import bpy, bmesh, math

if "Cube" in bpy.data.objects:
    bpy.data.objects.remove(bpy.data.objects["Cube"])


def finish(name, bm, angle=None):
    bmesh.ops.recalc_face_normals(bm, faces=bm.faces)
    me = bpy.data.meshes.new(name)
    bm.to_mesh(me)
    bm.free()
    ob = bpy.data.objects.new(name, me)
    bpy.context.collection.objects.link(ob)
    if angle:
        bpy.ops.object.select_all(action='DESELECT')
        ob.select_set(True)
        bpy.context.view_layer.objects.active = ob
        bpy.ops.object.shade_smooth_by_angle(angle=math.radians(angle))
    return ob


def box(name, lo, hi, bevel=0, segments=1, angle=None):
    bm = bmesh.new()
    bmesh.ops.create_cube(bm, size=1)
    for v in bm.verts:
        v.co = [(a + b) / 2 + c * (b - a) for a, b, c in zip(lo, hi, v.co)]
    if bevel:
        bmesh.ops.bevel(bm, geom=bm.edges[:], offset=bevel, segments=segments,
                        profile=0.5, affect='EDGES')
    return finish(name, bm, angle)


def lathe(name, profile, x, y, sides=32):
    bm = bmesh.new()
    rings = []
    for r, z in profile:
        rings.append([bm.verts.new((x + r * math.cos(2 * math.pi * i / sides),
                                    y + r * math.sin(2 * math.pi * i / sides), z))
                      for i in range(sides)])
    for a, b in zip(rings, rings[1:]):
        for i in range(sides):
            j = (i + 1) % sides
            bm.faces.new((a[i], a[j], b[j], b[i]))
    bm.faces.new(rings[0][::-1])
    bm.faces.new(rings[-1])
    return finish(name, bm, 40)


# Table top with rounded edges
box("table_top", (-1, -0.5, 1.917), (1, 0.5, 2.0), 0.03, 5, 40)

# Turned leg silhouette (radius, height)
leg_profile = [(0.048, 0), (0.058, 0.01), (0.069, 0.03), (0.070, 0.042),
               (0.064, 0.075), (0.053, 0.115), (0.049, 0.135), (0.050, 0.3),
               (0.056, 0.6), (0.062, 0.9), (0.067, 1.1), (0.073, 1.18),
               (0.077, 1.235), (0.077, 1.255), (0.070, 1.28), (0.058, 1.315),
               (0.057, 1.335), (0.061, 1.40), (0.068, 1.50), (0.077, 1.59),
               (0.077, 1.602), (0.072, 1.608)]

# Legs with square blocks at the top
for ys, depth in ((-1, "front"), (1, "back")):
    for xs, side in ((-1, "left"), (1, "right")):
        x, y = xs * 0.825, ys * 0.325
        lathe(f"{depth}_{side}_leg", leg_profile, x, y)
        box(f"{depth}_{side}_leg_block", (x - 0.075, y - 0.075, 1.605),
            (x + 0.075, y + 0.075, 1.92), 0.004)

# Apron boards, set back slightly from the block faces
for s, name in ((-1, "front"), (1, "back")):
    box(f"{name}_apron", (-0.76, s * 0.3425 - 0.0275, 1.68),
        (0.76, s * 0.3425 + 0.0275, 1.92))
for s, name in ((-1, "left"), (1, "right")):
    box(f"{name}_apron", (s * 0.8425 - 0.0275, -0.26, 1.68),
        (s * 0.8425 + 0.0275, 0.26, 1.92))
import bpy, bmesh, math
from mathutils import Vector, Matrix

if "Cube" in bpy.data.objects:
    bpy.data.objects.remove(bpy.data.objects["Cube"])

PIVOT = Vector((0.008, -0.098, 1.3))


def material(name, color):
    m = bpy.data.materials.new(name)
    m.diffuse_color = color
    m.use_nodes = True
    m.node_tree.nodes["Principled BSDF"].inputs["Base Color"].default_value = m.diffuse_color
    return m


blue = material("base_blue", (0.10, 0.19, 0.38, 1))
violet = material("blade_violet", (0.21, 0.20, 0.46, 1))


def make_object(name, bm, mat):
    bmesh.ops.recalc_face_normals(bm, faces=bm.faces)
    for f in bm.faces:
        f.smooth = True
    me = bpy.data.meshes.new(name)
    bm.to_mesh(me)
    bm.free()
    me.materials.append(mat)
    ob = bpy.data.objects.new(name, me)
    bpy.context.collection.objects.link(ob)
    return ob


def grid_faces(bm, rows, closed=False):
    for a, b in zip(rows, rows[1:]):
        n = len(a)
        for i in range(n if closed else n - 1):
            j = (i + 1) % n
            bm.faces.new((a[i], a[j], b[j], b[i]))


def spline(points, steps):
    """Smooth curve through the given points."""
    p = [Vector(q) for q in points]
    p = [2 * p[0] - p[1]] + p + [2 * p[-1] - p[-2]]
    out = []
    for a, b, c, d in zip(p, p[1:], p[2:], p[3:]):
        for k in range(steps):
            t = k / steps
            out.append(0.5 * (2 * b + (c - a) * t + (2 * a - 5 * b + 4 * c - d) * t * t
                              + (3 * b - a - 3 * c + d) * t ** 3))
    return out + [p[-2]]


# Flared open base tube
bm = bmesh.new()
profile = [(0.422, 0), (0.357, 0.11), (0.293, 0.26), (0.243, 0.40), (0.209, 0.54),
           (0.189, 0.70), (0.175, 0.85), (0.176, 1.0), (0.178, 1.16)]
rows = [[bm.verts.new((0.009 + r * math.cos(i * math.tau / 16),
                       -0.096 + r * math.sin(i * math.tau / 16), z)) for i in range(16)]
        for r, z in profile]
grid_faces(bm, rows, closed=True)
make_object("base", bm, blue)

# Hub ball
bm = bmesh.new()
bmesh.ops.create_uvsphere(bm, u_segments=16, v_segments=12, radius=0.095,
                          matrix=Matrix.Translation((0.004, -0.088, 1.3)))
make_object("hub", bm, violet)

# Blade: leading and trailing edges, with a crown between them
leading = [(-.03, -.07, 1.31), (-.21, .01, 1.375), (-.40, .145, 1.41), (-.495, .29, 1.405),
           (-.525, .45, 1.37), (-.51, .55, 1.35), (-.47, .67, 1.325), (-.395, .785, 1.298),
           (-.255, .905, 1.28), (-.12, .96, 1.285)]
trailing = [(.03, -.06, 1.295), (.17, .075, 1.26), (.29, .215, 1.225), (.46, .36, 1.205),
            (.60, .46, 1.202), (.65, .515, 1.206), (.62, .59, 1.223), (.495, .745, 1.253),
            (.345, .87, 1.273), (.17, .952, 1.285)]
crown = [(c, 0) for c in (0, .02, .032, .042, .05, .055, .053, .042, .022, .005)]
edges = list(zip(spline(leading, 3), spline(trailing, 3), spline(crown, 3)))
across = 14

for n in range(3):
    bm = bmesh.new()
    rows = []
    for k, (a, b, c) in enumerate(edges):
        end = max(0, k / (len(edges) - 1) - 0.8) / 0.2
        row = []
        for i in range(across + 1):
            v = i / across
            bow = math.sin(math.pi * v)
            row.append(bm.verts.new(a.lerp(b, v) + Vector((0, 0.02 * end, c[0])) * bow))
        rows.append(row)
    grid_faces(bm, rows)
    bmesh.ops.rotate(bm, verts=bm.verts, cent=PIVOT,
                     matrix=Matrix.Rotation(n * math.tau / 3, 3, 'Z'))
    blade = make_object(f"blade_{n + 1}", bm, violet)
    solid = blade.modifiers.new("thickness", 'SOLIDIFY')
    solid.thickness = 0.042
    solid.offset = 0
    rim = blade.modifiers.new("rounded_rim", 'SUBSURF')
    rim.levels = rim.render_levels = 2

§ **Task requirements**: Scan the material for lines with the word "front", and copy each line you find.

§ **Problem solution**:
for ys, depth in ((-1, "front"), (1, "back")):
for s, name in ((-1, "front"), (1, "back")):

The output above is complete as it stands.